This will no doubt be a rather shocking revelation to those pundits who have repeatedly said that the home console has its days numbered, and that this generation will likely be the last. But the fact that the console market is growing certainly makes it likely that we might see a PS5 or Xbox Two in the future. And Nintendo is gearing up to release its eagerly awaited NX console, which might even feature more powerful hardware than current-gen systems and might help the Japanese company become a leading force in the video game market again.
Also, given that Sony has sold more than 36 million PS4s to date, it is clear that the Japanese company has a sizeable lead over its rival Microsoft. But if EA’s estimation of the number of consoles in the wild is accurate, that means that Microsoft has sold about 24 million Xbox Ones, which is a more than respectable figure and means that the Redmond giant might still have a chance of catching up with Sony this console generation.
So it is clear that rumours of the home console’s death were greatly exaggerated, and that console gaming is alive and well.

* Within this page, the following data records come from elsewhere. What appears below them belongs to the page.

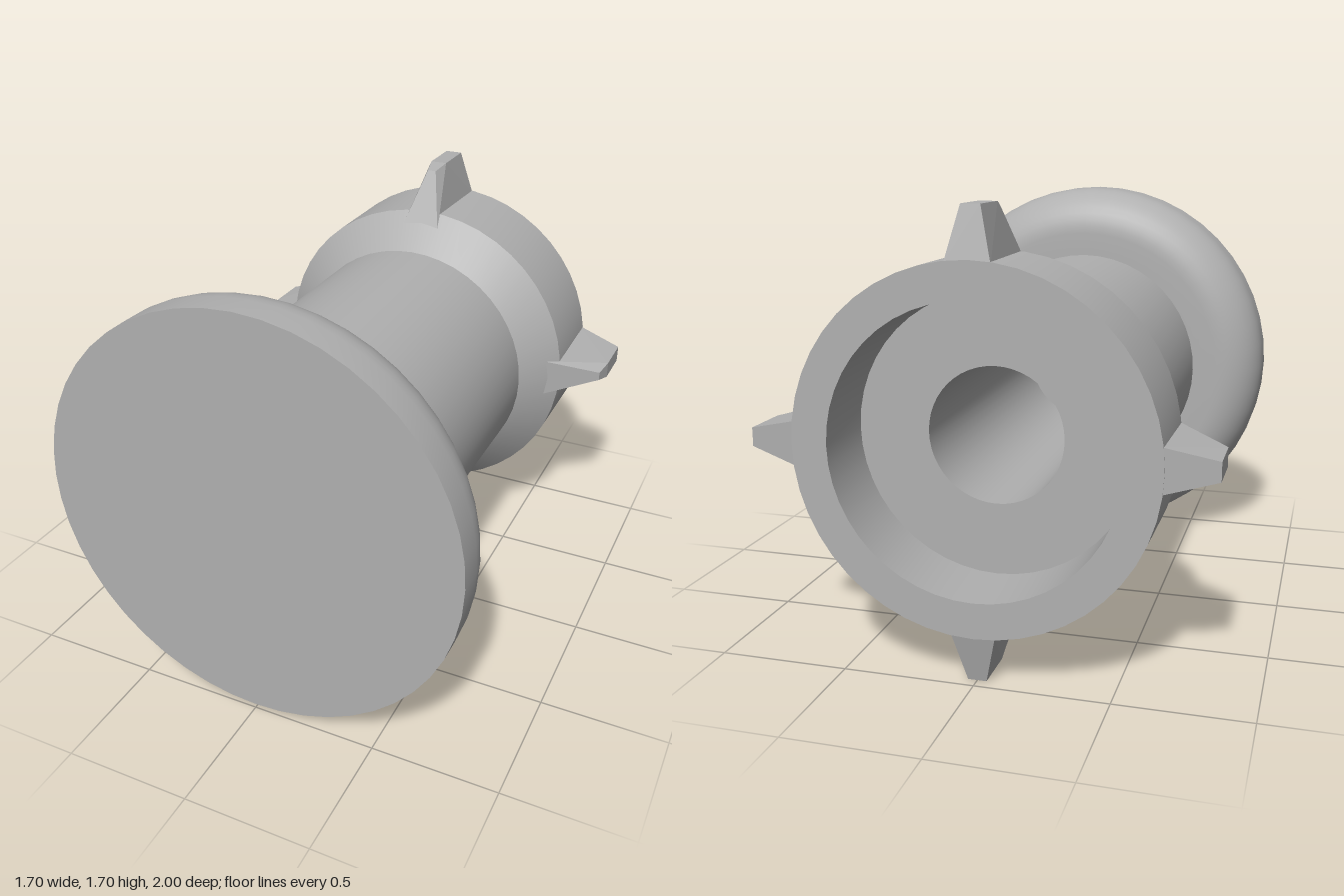
import * as THREE from 'three';
import { toCreasedNormals } from 'three/addons/utils/BufferGeometryUtils.js';
import { ConvexGeometry } from 'three/addons/geometries/ConvexGeometry.js';

const SIDES = 48;

export function createModel() {
  const grey = new THREE.MeshStandardMaterial({ color: 0xb0b0b0 });
  grey.name = 'plainGrey';

  const model = new THREE.Group();
  model.name = 'flangedPlug';
  model.position.y = 0.85;

  // Turned part about the z axis; profile points are [radius, z]
  function turned(name, profile) {
    const points = profile.map(([r, z]) => new THREE.Vector2(r, z));
    const lathe = new THREE.LatheGeometry(points, SIDES).rotateX(Math.PI / 2);
    const mesh = new THREE.Mesh(toCreasedNormals(lathe, 0.5), grey);
    mesh.name = name;
    model.add(mesh);
  }

  // Front flange with a rounded rear edge
  const flange = [[0.52, 0.69]];
  const bend = 0.203;
  for (let i = 0; i <= 10; i++) {
    const a = (i / 10) * Math.PI / 2;
    flange.push([0.63 + bend * Math.sin(a), 0.69 + bend * (1 - Math.cos(a))]);
  }
  flange.push([0.833, 1], [0, 1]);
  turned('flange', flange);

  // Straight shaft
  turned('shaft', [[0.526, -0.48], [0.526, 0.69]]);

  // Flared collar with a recess in its back
  turned('collar', [
    [0.26, -0.71], [0.535, -0.71], [0.535, -1],
    [0.67, -1], [0.67, -0.62], [0.526, -0.48],
  ]);

  // Blind bore running up the shaft
  turned('bore', [[0, 0.69], [0.26, 0.69], [0.26, -0.71]]);

  // Four tapered lugs around the collar: [half width, radius, z]
  const corners = [
    [0.083, 0.655, -1], [0.083, 0.605, -0.567],
    [0.035, 0.85, -0.955], [0.035, 0.85, -0.77], [0.018, 0.833, -0.69],
  ];
  const lugPoints = corners.flatMap(([w, r, z]) => [
    new THREE.Vector3(w, r, z), new THREE.Vector3(-w, r, z),
  ]);
  const lugGeometry = new ConvexGeometry(lugPoints);
  for (let i = 0; i < 4; i++) {
    const lug = new THREE.Mesh(lugGeometry, grey);
    lug.name = 'lug' + (i + 1);
    lug.rotation.z = i * Math.PI / 2;
    model.add(lug);
  }

  const root = new THREE.Group();
  root.name = 'model';
  root.add(model);
  return root;
}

After all, it is clear that alternatives like the PC are unlikely to kill console gaming any time soon. The core PC gamer treats gaming like a hobby, and upgrading their machines to add better video cards or more memory is as entertaining to the dedicated PC gamer as playing the latest AAA releases like Dark Souls 3.
And while many games can look their best on high-end PCs, there have also been disastrous ports like Batman: Arkham Knight, and it’s clear that PC gaming is overall more expensive and less user-friendly than console gaming.
Mobile games like Clash of Clans or Kim Kardashian’s: Hollywood are also not likely to cause the demise of home consoles or games like Call of Duty, as these cater for a very casual public that has fun gaming on small mobile screens, and this kind of gaming won’t sway dedicated players who want an immersive console experience.
But what about virtual reality? It is clear that VR headsets like the Oculus Rift won’t be a threat to the home console as they are designed to work with high-end PCs (the kind of powerful machine that the PC elite may own), while Sony’s PlayStation VR, if it offers a great user experience and is priced right, will make consoles like the PS4 even more desirable.
So far from being dead console gaming is perhaps at its apogee, with game developers like Bethesda and CD Projekt Red spending millions on creating stunning and immersive gaming experiences like Fallout 4 and The Witcher 3: Wild Hunt, and it would certainly be a great thing if the console market keeps growing and improving well into the future.